Do you ever use rhetorical questions— like this one? You should. Rhetorical questions are persuasive (Petty, Cacioppo, & Heesacker, 1981).
Why? Because they generate an implicit response:
Rhetorical questions tend to invite a response from the message recipient, overt or otherwise…[This] may increase the certainty of one’s attitudes through an implicit response. (Blankenship & Craig, 2006, p. 124)
Consequently, people read your message more carefully.
Describe how inaction will affect other people.
Consider two messages in a hospital bathroom:
- Hand hygiene prevents you from catching diseases.
- Hand hygiene prevents patients from catching diseases.
More staff washed their hands in the second frame (Grant & Hofmann, 2011).
Read these statements:
- Jennifer drinks coffee a lot
- Jennifer spends a lot of time indoors
- Jennifer watches baseball a lot
Those statements answer: What does Jennifer do?
Now, read these statements:
- Jennifer is a coffee-drinker
- Jennifer is an indoors person
- Jennifer is a baseball fan
Those statements answer: Who is Jennifer?
Not surprisingly, those second statements crafted a stronger perception of Jennifer (Walton & Banaji, 2004).
Don’t thank your customers for doing something (e.g., buying). Thank them for being something (e.g., a loyal fan). Those nouns are more powerful.
Avoid weak language—hedges, disclaimers, and tag questions.

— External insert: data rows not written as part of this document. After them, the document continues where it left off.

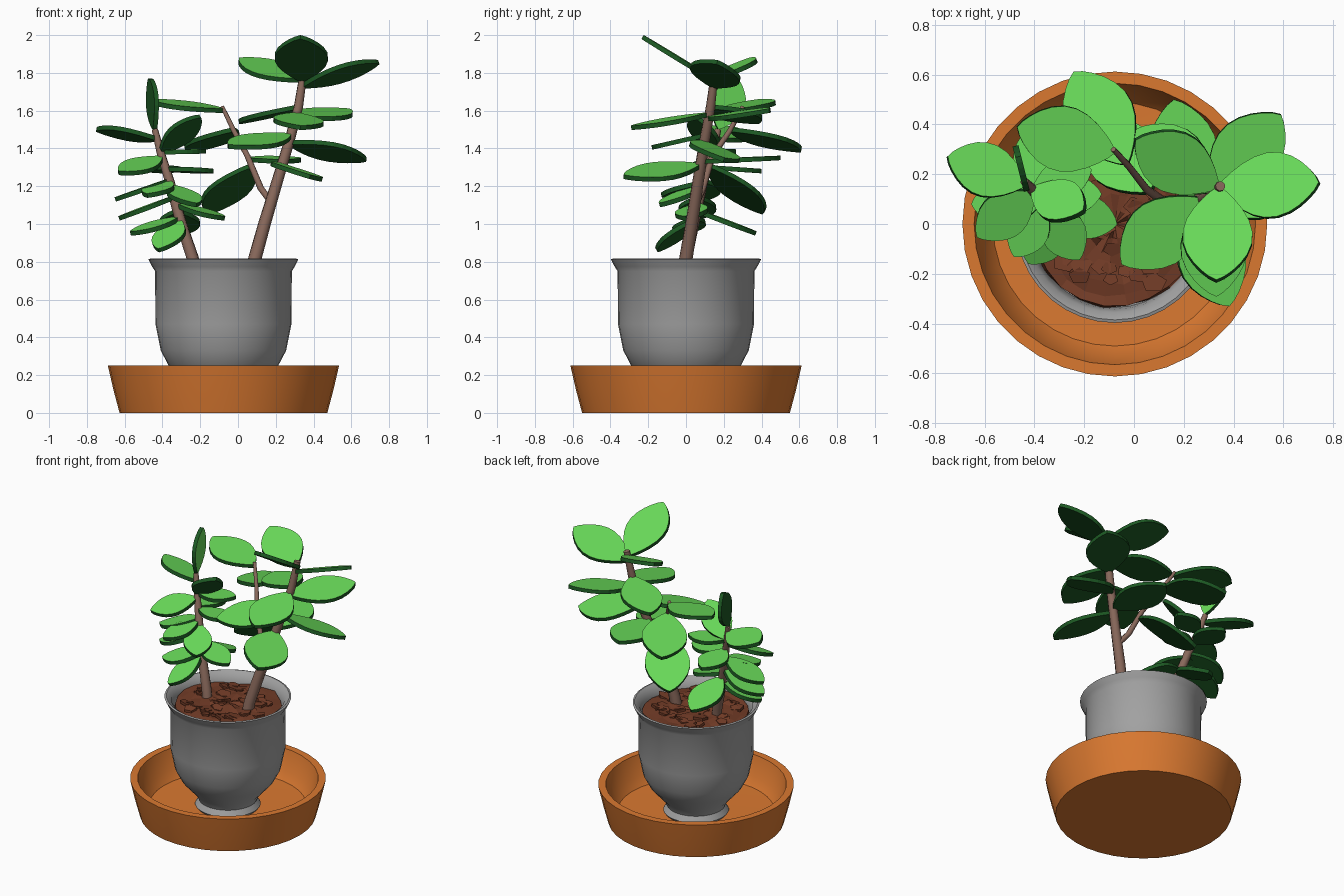
import bpy, math, random
from mathutils import Vector

if "Cube" in bpy.data.objects:
    bpy.data.objects.remove(bpy.data.objects["Cube"])

random.seed(4)
CX = -0.077          # pot and saucer centre
UP = Vector((0, 0, 1))


def mat(name, r, g, b):
    m = bpy.data.materials.new(name)
    m.diffuse_color = (r, g, b, 1)
    m.use_nodes = True
    m.node_tree.nodes["Principled BSDF"].inputs["Base Color"].default_value = m.diffuse_color
    return m


TERRACOTTA = mat("terracotta_orange", 0.70, 0.19, 0.03)
GREY = mat("pot_grey", 0.36, 0.36, 0.36)
SOIL = mat("soil_brown", 0.17, 0.045, 0.02)
BARK = mat("bark_brown", 0.25, 0.14, 0.105)
LEAF = mat("leaf_green", 0.14, 0.70, 0.10)
LEAF_DARK = mat("leaf_dark_green", 0.012, 0.10, 0.017)


def mesh_object(name, verts, faces, mats, smooth=None):
    me = bpy.data.meshes.new(name)
    me.from_pydata([tuple(v) for v in verts], [], faces)
    ob = bpy.data.objects.new(name, me)
    bpy.context.collection.objects.link(ob)
    for m in mats:
        me.materials.append(m)
    if smooth:
        bpy.ops.object.select_all(action='DESELECT')
        ob.select_set(True)
        bpy.context.view_layer.objects.active = ob
        bpy.ops.object.shade_smooth_by_angle(angle=math.radians(smooth))
    return ob


def lathe(name, profile, material, seg=36, smooth=None, jitter=0.0):
    """Spin (radius, z) points, listed from bottom centre to top centre."""
    verts, faces = [(CX, 0, profile[0][1])], []
    rings = profile[1:-1]
    for r, z in rings:
        for i in range(seg):
            a = 2 * math.pi * (i + random.uniform(-4, 4) * jitter) / seg
            rr = r + random.uniform(-jitter, jitter) * 0.6
            verts.append((CX + rr * math.cos(a), rr * math.sin(a),
                          z + random.uniform(-jitter, jitter)))
    verts.append((CX, 0, profile[-1][1]))
    top, last = len(verts) - 1, 1 + (len(rings) - 1) * seg
    for i in range(seg):
        j = (i + 1) % seg
        faces.append((0, 1 + j, 1 + i))
        for k in range(len(rings) - 1):
            a, b = 1 + k * seg, 1 + (k + 1) * seg
            faces.append((a + i, a + j, b + j, b + i))
        faces.append((last + i, last + j, top))
    return mesh_object(name, verts, faces, [material], smooth)


# Saucer, pot and rough soil
lathe("saucer", [(0, 0), (0.55, 0), (0.582, 0.12), (0.612, 0.25), (0.565, 0.25),
                 (0.53, 0.12), (0.49, 0.065), (0, 0.055)], TERRACOTTA, smooth=45)
lathe("pot", [(0, 0.056), (0.19, 0.056), (0.205, 0.075), (0.182, 0.11), (0.20, 0.15),
              (0.29, 0.25), (0.332, 0.33), (0.36, 0.47), (0.362, 0.75), (0.378, 0.775),
              (0.397, 0.813), (0.385, 0.817), (0.355, 0.795), (0.342, 0.75),
              (0.335, 0.70), (0, 0.70)], GREY, smooth=45)
lathe("soil", [(0, 0.71), (0.335, 0.71), (0.335, 0.755), (0.29, 0.76), (0.24, 0.765),
               (0.18, 0.765), (0.12, 0.77), (0.06, 0.77), (0, 0.77)], SOIL,
      seg=22, jitter=0.012)

# Loose crumbs of soil: tilted flat chips
for n in range(40):
    a, r, s = random.uniform(0, 6.28), 0.29 * math.sqrt(random.random()), random.uniform(0.03, 0.055)
    tx, ty = random.uniform(-.3, .3), random.uniform(-.3, .3)
    pts = []
    for dz in (-0.012, 0.006):
        for k in range(5):
            t = k * 2 * math.pi / 5 + a
            x, y = s * math.cos(t), s * 0.75 * math.sin(t)
            pts.append((CX + r * math.cos(a) + x, r * math.sin(a) + y,
                        0.77 + dz + tx * x + ty * y))
    mesh_object(f"soil_chip_{n}", pts, [(4, 3, 2, 1, 0), (5, 6, 7, 8, 9)] +
                [(k, (k + 1) % 5, 5 + (k + 1) % 5, 5 + k) for k in range(5)], [SOIL])


def stem(name, pts):
    """Tapered tube through (x, y, z, radius) points."""
    cu = bpy.data.curves.new(name, 'CURVE')
    cu.dimensions = '3D'
    cu.bevel_depth = 1.0
    cu.bevel_resolution = 2
    cu.use_fill_caps = True
    sp = cu.splines.new('POLY')
    sp.points.add(len(pts) - 1)
    for p, (x, y, z, r) in zip(sp.points, pts):
        p.co, p.radius = (x, y, z, 1), r
    ob = bpy.data.objects.new(name, cu)
    bpy.context.collection.objects.link(ob)
    cu.materials.append(BARK)
    bpy.ops.object.select_all(action='DESELECT')
    ob.select_set(True)
    bpy.context.view_layer.objects.active = ob
    bpy.ops.object.convert(target='MESH')
    bpy.ops.object.shade_smooth_by_angle(angle=math.radians(50))


def on_stem(pts, z):
    """Point on the stem at height z."""
    for a, b in zip(pts, pts[1:]):
        if z <= b[2] or b is pts[-1]:
            t = min(1, max(0, (z - a[2]) / (b[2] - a[2])))
            return Vector(a[:3]).lerp(Vector(b[:3]), t)


def leaf(name, base, tip, roll, thick=0.024, ratio=0.64):
    """Pointed oval slab: light top, dark sides and underside."""
    d = tip - base
    length = d.length
    d.normalize()
    s = d.cross(UP).normalized()
    n = s.cross(d)
    r = math.radians(roll)
    s = s * math.cos(r) + n * math.sin(r)
    n = s.cross(d)
    ts = [0.06, 0.14, 0.24, 0.36, 0.48, 0.6, 0.72, 0.82, 0.9, 0.96]
    half = [0.5 * ratio * length * math.sin(math.pi * t ** 1.1) ** 0.75 for t in ts]
    outline = [base] + [base + d * (length * t) + s * w for t, w in zip(ts, half)] + [tip]
    outline += [base + d * (length * t) - s * w for t, w in zip(ts[::-1], half[::-1])]
    c = len(outline)
    verts = [p + n * thick / 2 for p in outline] + [p - n * thick / 2 for p in outline]
    faces = [tuple(range(c)), tuple(range(2 * c - 1, c - 1, -1))]
    faces += [(i, c + i, c + (i + 1) % c, (i + 1) % c) for i in range(c)]
    ob = mesh_object(name, verts, faces, [LEAF, LEAF_DARK])
    for p in ob.data.polygons[1:]:
        p.material_index = 1


right_stem = [(0.075, -0.01, 0.72, 0.038), (0.09, 0.0, 0.82, 0.036), (0.14, 0.03, 1.0, 0.034),
              (0.20, 0.06, 1.2, 0.031), (0.275, 0.10, 1.45, 0.028), (0.32, 0.13, 1.62, 0.025),
              (0.347, 0.152, 1.80, 0.020)]
branch = [(0.18, 0.055, 1.11, 0.018), (0.12, 0.09, 1.19, 0.018), (0.05, 0.14, 1.36, 0.016),
          (-0.02, 0.23, 1.49, 0.014), (-0.083, 0.30, 1.62, 0.011)]
left_stem = [(-0.225, -0.01, 0.72, 0.034), (-0.24, 0.0, 0.82, 0.033), (-0.30, 0.04, 1.0, 0.030),
             (-0.36, 0.09, 1.22, 0.026), (-0.41, 0.14, 1.38, 0.022), (-0.44, 0.17, 1.50, 0.017)]

# Leaves: height on the stem, tip position, roll in degrees
right_leaves = [
    (1.73, 0.745, 0.165, 1.857, 17), (1.76, 0.33, -0.23, 1.99, 0), (1.76, 0.005, 0.34, 1.87, 14),
    (1.56, 0.59, 0.44, 1.60, -8), (1.58, 0.33, -0.29, 1.51, 4), (1.62, 0.01, 0.38, 1.54, 4),
    (1.47, -0.05, -0.16, 1.41, 10), (1.43, 0.68, 0.20, 1.34, 15), (1.31, 0.38, -0.33, 1.25, 15),
    (1.33, 0.16, 0.50, 1.35, 0)]
branch_leaves = [
    (1.60, -0.47, 0.39, 1.65, 5), (1.50, -0.24, 0.61, 1.39, 5), (1.31, -0.16, 0.41, 1.06, 0)]
left_leaves = [
    (1.50, -0.465, 0.27, 1.77, -90), (1.45, -0.75, 0.27, 1.50, -15), (1.38, -0.20, 0.05, 1.57, 20),
    (1.35, -0.63, -0.05, 1.27, 14), (1.29, -0.13, 0.12, 1.28, 3), (1.23, -0.65, 0.08, 1.13, 0),
    (1.22, -0.48, -0.13, 1.15, 0), (1.10, -0.07, 0.0, 1.03, -5), (1.02, -0.42, -0.155, 0.86, 0),
    (1.03, -0.57, -0.01, 0.95, 8), (1.07, -0.30, 0.37, 0.95, 0), (1.14, -0.63, 0.05, 1.03, 0),
    (1.30, -0.40, 0.40, 1.28, 0), (1.20, -0.22, -0.14, 1.10, 0), (1.38, -0.17, 0.22, 1.385, 0)]

for name, pts, leaves in (("right_stem", right_stem, right_leaves),
                          ("side_branch", branch, branch_leaves),
                          ("left_stem", left_stem, left_leaves)):
    stem(name, pts)
    for i, (h, x, y, z, roll) in enumerate(leaves):
        leaf(f"{name}_leaf_{i + 1}", on_stem(pts, h), Vector((x, y, z)), roll)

They reduce credibility (Blankenship & Holtgraves, 2005).
- I’m not positive, but…
- I’m not an expert, but…
- It could go either way, but…
- …don’t you think?
- …wouldn’t it?
Arguments seem stronger when you give reasons. Even the mere word “because” can strengthen your message (Langer, Blank & Chanowitz, 1978).
Use words that signal any justification:
- You should do XYZ, so that _______.
- You should do XYZ due to _______.
- Since _______, you should do XYZ.
Readers see those words, and they assume that your reasoning is justified.
You become full (or “satiated”) if you eat too much.
It happens with experiences, too. You need to reduce satiation by increasing the perceived variety of your assortment.
How? Try a technique called subcategorization:
…people satiate less if they categorize the consumption episodes at lower levels. For instance, as people ate more jelly beans, their enjoyment declined less quickly when the candy was categorized specifically (e.g., cherry, orange) rather than generally (e.g., jelly bean; Redden, 2008, p. 624)
Subcategorizing highlights differences within an activity, so it seems less repetitive.
In a follow-up study, people were more likely to continue studying if they categorized a broad “study” task into small units (e.g., study bio + study chem).
Perhaps you could describe features with your business name:
- Broad: “Acme can do XYZ”
- Subcategory: “Acme Automation can do XYZ…Acme Analytics can do ABC.”
Suddenly your features become separate entities, thereby increasing perceived variety. You get two benefits:
- Your assortment becomes more enticing for new customers
- You reduce satiation (and churn) for existing customers
Plus, those labels are great for SEO because of keyword co-occurrence. Search engines will associate your business (Acme) with those topics (Automation).